Despite the (artificial) weighing up of the steering load, there isn’t enough self-centring. In combination with the soft-ish spring and damper setup, it doesn’t quite muster the same fluid lateral movements as a Mazda 6, for instance. It can feel rather detached during sudden changes of direction, and the steering hardens briefly in the process. It’s no big deal, but it shows that there is still room for fine-tuning.

Stretching its legs on a clear highway, there’s decent pull above 110 km/h for a car this size, while rolling refinement and ride fail to disappoint. Up to 160 km/h, the new L33 slips through the air near-silently, and it’s sealed against tyre noise just as effectively. Directional stability is impressive too, no doubt aided by the car’s trick suspension.

Moving inside, there’s a vastly different driving position to the previous Teana. You sit slightly lower, less upright and generally more comfortably, mostly due to the fact that the steering column now has both tilt and telescopic adjustments, the last of which was jarringly missing in the old car.


The supremely comfortable seats, comically dubbed ‘Zero-Gravity Seats’, help too. Nissan says it used findings by NASA to design these thrones that come closest to a “neutral posture” – a relaxed position that the human body takes in a weightless environment. Err, yeah, whatever. All we know is, they’re quite nice to sit on.

The high-mounted dashboard scores top marks on perceived quality with the use of soft-touch materials and classy-looking silver and piano black panel inserts. The steering wheel, meanwhile, is full of buttons and the four-inch high-res colour screen integrated within the instrument cluster – though it shows no more than a basic set of trip computer information – is certainly visually impressive.

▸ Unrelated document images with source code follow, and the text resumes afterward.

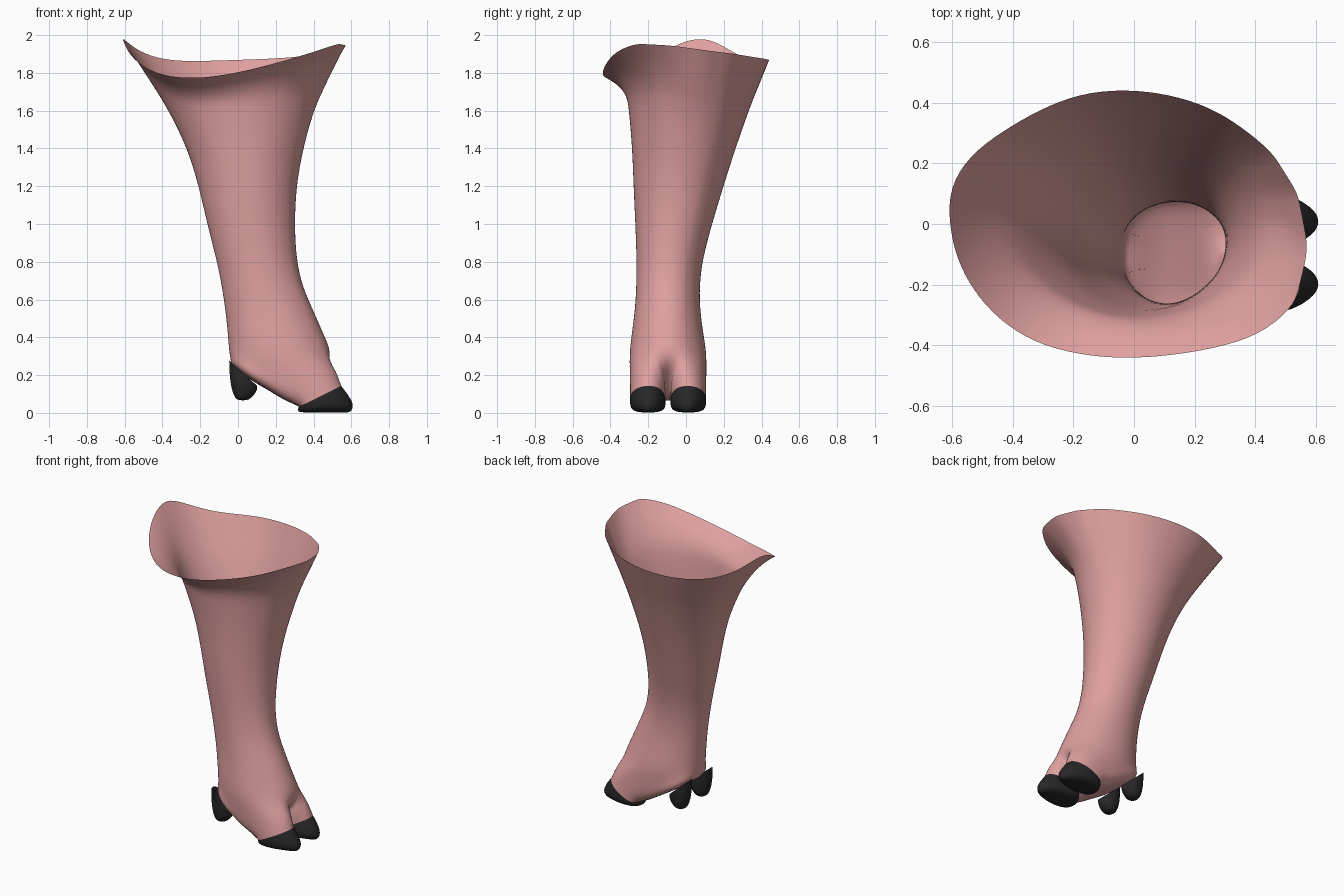
import bpy, bmesh
from math import cos, sin, pi, atan2, radians

if "Cube" in bpy.data.objects:
    bpy.data.objects.remove(bpy.data.objects["Cube"])

YC = -0.095          # symmetry line of the foot
HALF = 16            # points from back centre to front centre
N = 2 * HALF - 2


def material(name, rgb):
    m = bpy.data.materials.new(name)
    m.diffuse_color = (*rgb, 1)
    m.use_nodes = True
    m.node_tree.nodes["Principled BSDF"].inputs["Base Color"].default_value = m.diffuse_color
    return m


SKIN = material("pink_skin", (0.74, 0.35, 0.35))
HORN = material("dark_horn", (0.02, 0.02, 0.02))


def build(name, verts, faces, mat):
    me = bpy.data.meshes.new(name)
    me.from_pydata(verts, [], faces)
    bm = bmesh.new()
    bm.from_mesh(me)
    bmesh.ops.recalc_face_normals(bm, faces=bm.faces)
    for f in bm.faces:
        f.smooth = True
    bm.to_mesh(me)
    bm.free()
    me.materials.append(mat)
    ob = bpy.data.objects.new(name, me)
    bpy.context.collection.objects.link(ob)
    sub = ob.modifiers.new("smooth", 'SUBSURF')
    sub.levels = sub.render_levels = 2
    return ob


def loft(rings):
    n = len(rings[0])
    verts = [p for r in rings for p in r]
    faces = [(a * n + i, a * n + (i + 1) % n, (a + 1) * n + (i + 1) % n, (a + 1) * n + i)
             for a in range(len(rings) - 1) for i in range(n)]
    return verts, faces


# ring angles: wide steps round the heel, finer steps where the toes split
half_ang = [radians(180 - 14.5 * j) if j <= 10 else radians(35 - 7 * (j - 10)) for j in range(HALF)]
angles = half_ang + [-half_ang[j] for j in range(HALF - 2, 0, -1)]


def oval(zb, zf, x0, x1, y0, y1):
    cx, rx, cy, ry = (x0 + x1) / 2, (x1 - x0) / 2, (y0 + y1) / 2, (y1 - y0) / 2
    return [(cx + rx * cos(a), cy + ry * sin(a),
             (zb + zf) / 2 + (zf - zb) / 2 * cos(a)) for a in angles]


def mirrored(half):
    left = [(x, YC + w, z) for x, w, z in half]
    right = [(x, YC - w, z) for x, w, z in half]
    return left + right[-2:0:-1]


# wavy open rim
RIM = [(-.62, .05, 2.0), (-.605, .15, 1.98), (-.54, .23, 1.92), (-.40, .33, 1.865),
       (-.25, .41, 1.86), (-.13, .445, 1.865), (.06, .445, 1.87), (.27, .38, 1.88),
       (.44, .26, 1.90), (.54, .10, 1.92), (.575, -.08, 1.945), (.53, -.27, 1.955),
       (.40, -.38, 1.91), (.20, -.425, 1.85), (0, -.447, 1.80), (-.20, -.43, 1.77),
       (-.37, -.38, 1.775), (-.50, -.27, 1.82), (-.58, -.14, 1.90)]


def rim_at(a):
    ang = lambda p: atan2(p[1] / .45, p[0] / .6)
    for p, q in zip(RIM, RIM[1:] + RIM[:1]):
        span = (ang(p) - ang(q)) % (2 * pi)
        d = (ang(p) - a) % (2 * pi)
        if d <= span:
            return [u + (v - u) * d / span for u, v in zip(p, q)]


# shaft sections: back z, front z, x range, y range
SHAFT = [(1.6, 1.6, -.37, .40, -.305, .335), (1.4, 1.4, -.27, .345, -.287, .265),
         (1.2, 1.2, -.21, .308, -.28, .20), (1.0, 1.0, -.165, .30, -.27, .14),
         (.82, .82, -.117, .308, -.263, .09), (.67, .67, -.087, .34, -.264, .072),
         (.54, .54, -.068, .40, -.272, .076), (.42, .40, -.056, .46, -.29, .095),
         (.33, .29, -.05, .51, -.302, .112)]
shaft = [oval(*s) for s in SHAFT]

rings = []
for t in (1, .85, .65, .35):
    ring = []
    for a, p in zip(angles, shaft[0]):
        r = rim_at(a)
        k = t ** (1 + 1.6 * max(0, -sin(a)))
        ring.append((p[0] + (r[0] - p[0]) * k, p[1] + (r[1] - p[1]) * k, p[2] + (r[2] - p[2]) * t))
    rings.append(ring)
rings += shaft

# lower foot outline (x, offset from centre line, z): heel, outer side, toe tip, cleft
FOOT = [(-.035, 0, .25), (-.03, .06, .25), (-.01, .13, .24), (.06, .178, .18), (.15, .185, .125),
        (.24, .19, .065), (.32, .195, .03), (.41, .205, .075), (.48, .195, .11), (.535, .155, .138),
        (.552, .105, .145), (.535, .05, .138), (.47, .018, .105), (.40, .013, .07),
        (.315, .016, .035), (.27, 0, .05)]
top_half = [(p[0], p[1] - YC, p[2]) for p in shaft[-1][:HALF]]
mid = []
for j, (p, q) in enumerate(zip(top_half, FOOT)):
    w = (p[1] + q[1]) / 2
    if j >= 12:
        w *= .4
    push = .02 if 7 < j < 13 else 0
    mid.append(((p[0] + q[0]) / 2 + push, w, (p[2] + q[2]) / 2))
rings += [mirrored(mid), mirrored(FOOT)]
verts, faces = loft(rings)

# underside of the foot, from heel to cleft, leaving the toe ends open for the hooves
base, extra = len(verts) - N, len(verts)
verts += [(x, YC, z) for x, z in ((-.01, .23), (.03, .20), (.10, .15), (.20, .10))]
for side in (1, -1):
    ring_id = lambda j: base + (side * j) % N

    def inner(i):
        return base if i == 0 else extra + i - 1 if i < 5 else ring_id(20 - i)

    for i in range(6):
        f = [ring_id(i), ring_id(i + 1), inner(i + 1), inner(i)]
        faces.append(f[:3] if i == 0 else f)
build("leg", verts, faces, SKIN)

# hooves: top edge shared with the toe opening, wide wall, then sole
WALL = [(.312, .175, .012), (.41, .207, .035), (.51, .20, .05), (.595, .16, .05), (.632, .105, .045),
        (.60, .05, .05), (.52, .012, .05), (.42, .008, .035), (.312, .03, .012)]
SOLE = [(.32, .155, .002), (.41, .19, 0), (.50, .18, 0), (.575, .145, 0), (.605, .105, .003),
        (.58, .065, 0), (.51, .032, 0), (.42, .027, 0), (.32, .05, .002)]
for side, label in ((1, "left"), (-1, "right")):
    place = lambda pts: [(x, YC + side * w, z) for x, w, z in pts]
    v, f = loft([place(FOOT[6:15]), place(WALL), place(SOLE)])
    f += [(18 + i, 19 + i, 25 - i, 26 - i) for i in range(3)] + [(21, 22, 23)]
    build("hoof_" + label, v, f, HORN)

    # dewclaw behind each hoof: x range, back z, front z, half width
    claw = []
    for x0, x1, zb, zf, w in ((-.05, .105, .28, .14, .062), (-.047, .105, .17, .115, .066),
                              (-.025, .07, .085, .075, .05), (0, .045, .066, .066, .025)):
        claw.append([((x0 + x1) / 2 + (x1 - x0) / 2 * cos(a),
                      YC + side * .113 + w * sin(a),
                      (zb + zf) / 2 + (zf - zb) / 2 * cos(a))
                     for a in (2 * pi * i / 12 for i in range(12))])
    v, f = loft(claw)
    f.append(tuple(range(36, 48)))
    build("dewclaw_" + label, v, f, HORN)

Added to that is this top-of-the-range 2.5XV model’s nine-speaker (four door speakers, one centre tweeter, two front tweeters and two subwoofers in the rear parcel shelf) Bose Premium Audio System. Look beyond the fancy aesthetics, however, and you’ll find that it lacks a navigation system, a touchscreen interface and automatic wipers, all of which are widely seen as modern essentials.

Also missing from the roster are the comfort access (auto slide back for easy ingress and egress) and memory functions for the front seats, which is made even more grating since they were offered in the old model. On the other hand, there’s now a sunroof thrown in for the range-topping variant.

Beyond equipment, the new Teana also features improved rear cabin space. While the 2,775 mm-long wheelbase has been kept unchanged, Nissan has managed to free up some extra knee- and leg-room by redesigning the front seat back design and interior B-pillar and door covers. The boot has grown to 516 litres too, up 10 litres from before.


Everything considered, this car is undeniably the new yardstick at the upper echelon of the Japanese D-segment car league. It manages to be both sporty and genuinely comfortable at the same time, with minimal trade off in either aspect.

It’s easy to see why Nissan is projecting confidence. The new Teana is, if nothing else, highly contemporary. The new model is far prettier that before, safer, and more lavishly furnished. On first impressions, it seems exactly what new car buyers now seek – a visually imposing, relatively well-equipped and high quality car with plenty of standard safety features.

Add to that highly competitive pricing (estimated to be between RM142k to RM173k), the new Teana looks like a very convincing option. Together with the recent Sylphy, Nissan has shed its long-standing stigma of mundane and predictability by adding impressive dynamic virtues, while retaining most of the brand splendour it’s known for.

So watch out, Honda Accord, the 2014 Nissan Teana is gunning for the class lead.